Furthermore, a Westport Taskforce report released in December 2018 (link below) rated Cockburn Sound with significantly more environmental and social value than Fremantle or Bunbury – both locations which figured as alternative locations for an expanded port in the Taskforce’s original list of options.
In an attempt to justify this disregard of the Sound’s environmental values and the community’s wishes, the taskforce gave this statement, “It is critical that Westport delivers an outcome that is financially responsible for the State…the final option must be commercially viable and affordable for the long-term”.
In light of this statement, Recfishwest has two questions for the taskforce:
Why is the taskforce seemingly placing commercial viability above Cockburn Sound’s sustainability?
On whose authority can it say the pursuit of dollars should come above protecting the home to the largest spawning aggregations of pink snapper on the West Coast and numerous fish species (including blue swimmer crabs) that rely on the Sound’s seagrass meadows for their survival?
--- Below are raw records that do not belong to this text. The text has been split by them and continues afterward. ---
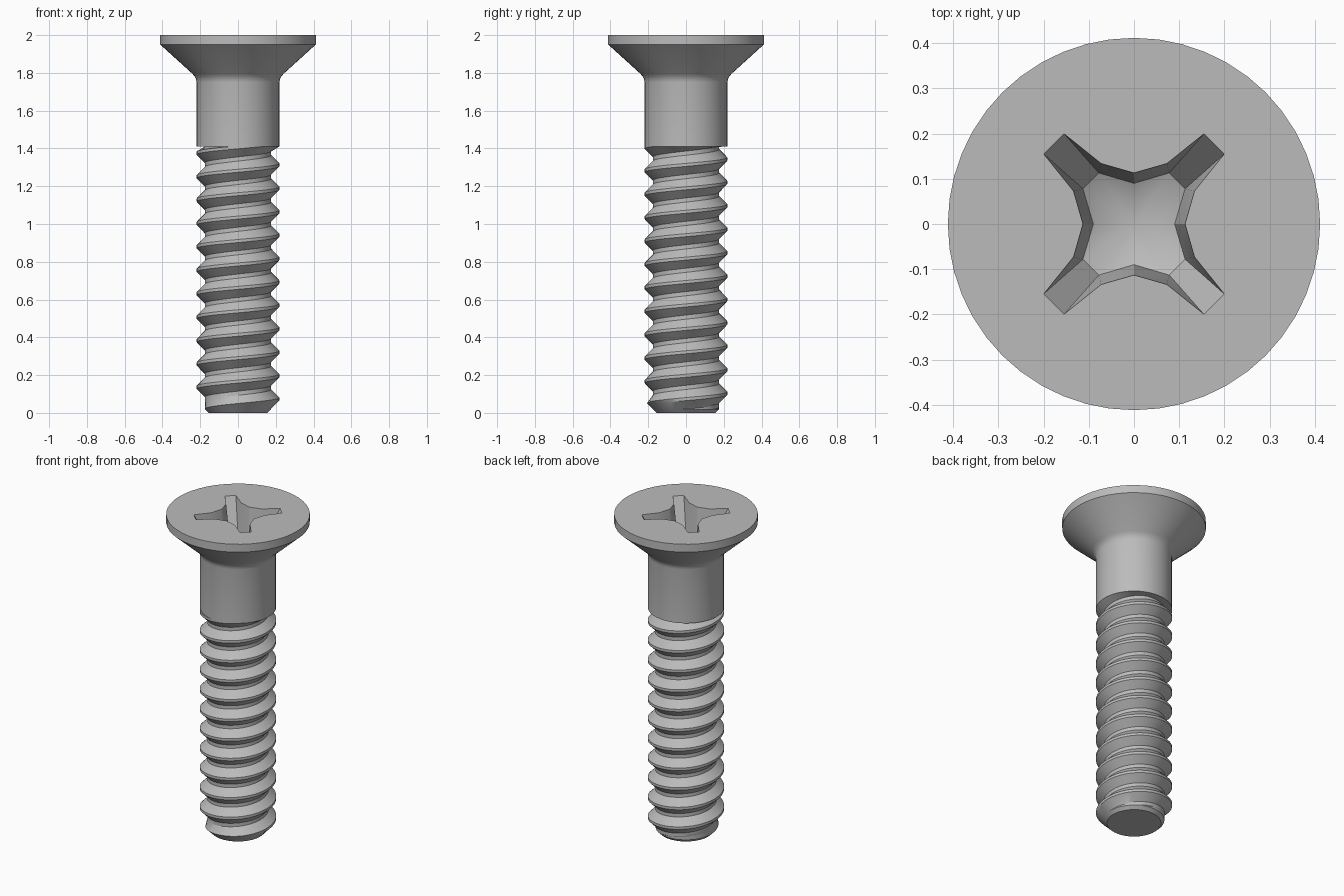
import bpy
import bmesh
from math import sin, cos, pi

SIDES = 48
PITCH = 0.124
SHANK_END = 1.41
TIP_RADIUS = 0.155

cube = bpy.data.objects.get("Cube")
if cube:
    bpy.data.objects.remove(cube, do_unlink=True)

steel = bpy.data.materials.new("steel_grey")
grey = (0.5, 0.5, 0.5, 1)
steel.diffuse_color = grey
steel.use_nodes = True
steel.node_tree.nodes["Principled BSDF"].inputs["Base Color"].default_value = grey


def finish(bm, name):
    bmesh.ops.remove_doubles(bm, verts=bm.verts[:], dist=0.0002)
    mesh = bpy.data.meshes.new(name)
    bm.to_mesh(mesh)
    bm.free()
    mesh.materials.append(steel)
    obj = bpy.data.objects.new(name, mesh)
    bpy.context.collection.objects.link(obj)
    bpy.ops.object.select_all(action='DESELECT')
    obj.select_set(True)
    bpy.context.view_layer.objects.active = obj
    bpy.ops.object.shade_smooth_by_angle(angle=pi / 7)
    return obj


def lathe(bm, profile):
    """Revolve (radius, z) points, listed from bottom to top; returns the rings."""
    rings = [[bm.verts.new((r * cos(2 * pi * i / SIDES), r * sin(2 * pi * i / SIDES), z))
              for i in range(SIDES)] for r, z in profile]
    for low, high in zip(rings, rings[1:]):
        for i in range(SIDES):
            j = (i + 1) % SIDES
            bm.faces.new((low[i], low[j], high[j], high[i]))
    bm.faces.new(rings[0][::-1])
    return rings


# Countersunk head and plain shank
bm = bmesh.new()
rings = lathe(bm, [(0.219, SHANK_END), (0.219, 1.75), (0.222, 1.766), (0.23, 1.782),
                   (0.242, 1.796), (0.412, 1.95), (0.412, 2.0)])
rim = rings[-1]

# Cross recess: one quarter of the outline, turned four times
TOP = [(0.113, 0), (0.134, 0.073), (0.2, 0.155), (0.155, 0.2), (0.073, 0.134)]
FLOOR = [(0.09, 0), (0.113, 0.078), (0.078, 0.113)]


def floor_z(x, y):
    return 1.71 + 0.5 * (x * x + y * y) ** 0.5


top, floor = [], []
for quarter in range(4):
    c, s = round(cos(quarter * pi / 2)), round(sin(quarter * pi / 2))
    top += [bm.verts.new((c * x - s * y, s * x + c * y, 2)) for x, y in TOP]
    floor += [bm.verts.new((c * x - s * y, s * x + c * y, floor_z(x, y))) for x, y in FLOOR]
apex = bm.verts.new((0, 0, floor_z(0, 0)))

for quarter in range(4):
    valley, shoulder, tip, tip2, shoulder2, valley2 = [
        top[(quarter * 5 + k) % 20] for k in range(6)]
    low, inner, inner2, low2 = [floor[(quarter * 3 + k) % 12] for k in range(4)]
    for face in ((valley, low, inner, shoulder), (shoulder, inner, tip),
                 (tip, inner, inner2, tip2), (tip2, inner2, shoulder2),
                 (shoulder2, inner2, low2, valley2),
                 (low, apex, inner), (inner, apex, inner2), (inner2, apex, low2)):
        bm.faces.new(face)

# Flat top around the recess
edges = [bm.edges.get((loop[i - 1], loop[i])) for loop in (rim, top) for i in range(len(loop))]
bmesh.ops.triangle_fill(bm, edges=edges, use_beauty=True, normal=(0, 0, 1))
bmesh.ops.recalc_face_normals(bm, faces=bm.faces[:])
finish(bm, "head_and_shank")

# Core with a chamfered tip
bm = bmesh.new()
lathe(bm, [(TIP_RADIUS, 0), (0.174, 0.019), (0.174, SHANK_END + 0.01)])
finish(bm, "threaded_core")

# Right-handed thread, swept as a helix and trimmed by the tip chamfer
bm = bmesh.new()
SECTION = [(0.176, 0), (0.176, 0.022), (0.219, 0.065), (0.219, 0.081), (0.176, PITCH)]
START = -PITCH
rows = []
for i in range(int((SHANK_END - START) / PITCH + 1) * SIDES):
    angle = 2 * pi * i / SIDES
    row = []
    for r, dz in SECTION:
        z = min(max(START + PITCH * i / SIDES + dz, 0), SHANK_END)
        r = min(r, TIP_RADIUS + z)
        row.append(bm.verts.new((r * cos(angle), r * sin(angle), z)))
    rows.append(row)
for a, b in zip(rows, rows[1:]):
    for k in range(len(SECTION) - 1):
        bm.faces.new((a[k], b[k], b[k + 1], a[k + 1]))
bmesh.ops.dissolve_degenerate(bm, dist=0.0002, edges=bm.edges[:])
finish(bm, "thread")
Governments can only make good decisions when they are provided with good advice and the weightings used in the taskforce’s shortlisting process make it impossible to provide the government with good advice.
The taskforce appears to have made an assumption on behalf of the State Government that prioritises economics over the environment. The Government needs to be clear about whether they agree with Recfishwest and the community that Cockburn Sound’s precious marine environment must come first or whether they back the taskforce’s view that “commercial viability” trumps sustainability.
There are many places a port can be built, however, there is only one Cockburn Sound, which provides great, accessible fishing experiences for tens of thousands of recreational fishers every year. When the environment takes a back seat, we all lose.
We are therefore calling for an immediate review of the weightings used in the MCA process and greater transparency about the criteria, scores and justifications contained in the process.
Cockburn Sound is under enormous cumulative pressure from a whole range of sources, but rest assured we will always fight to ensure the Sound is protected.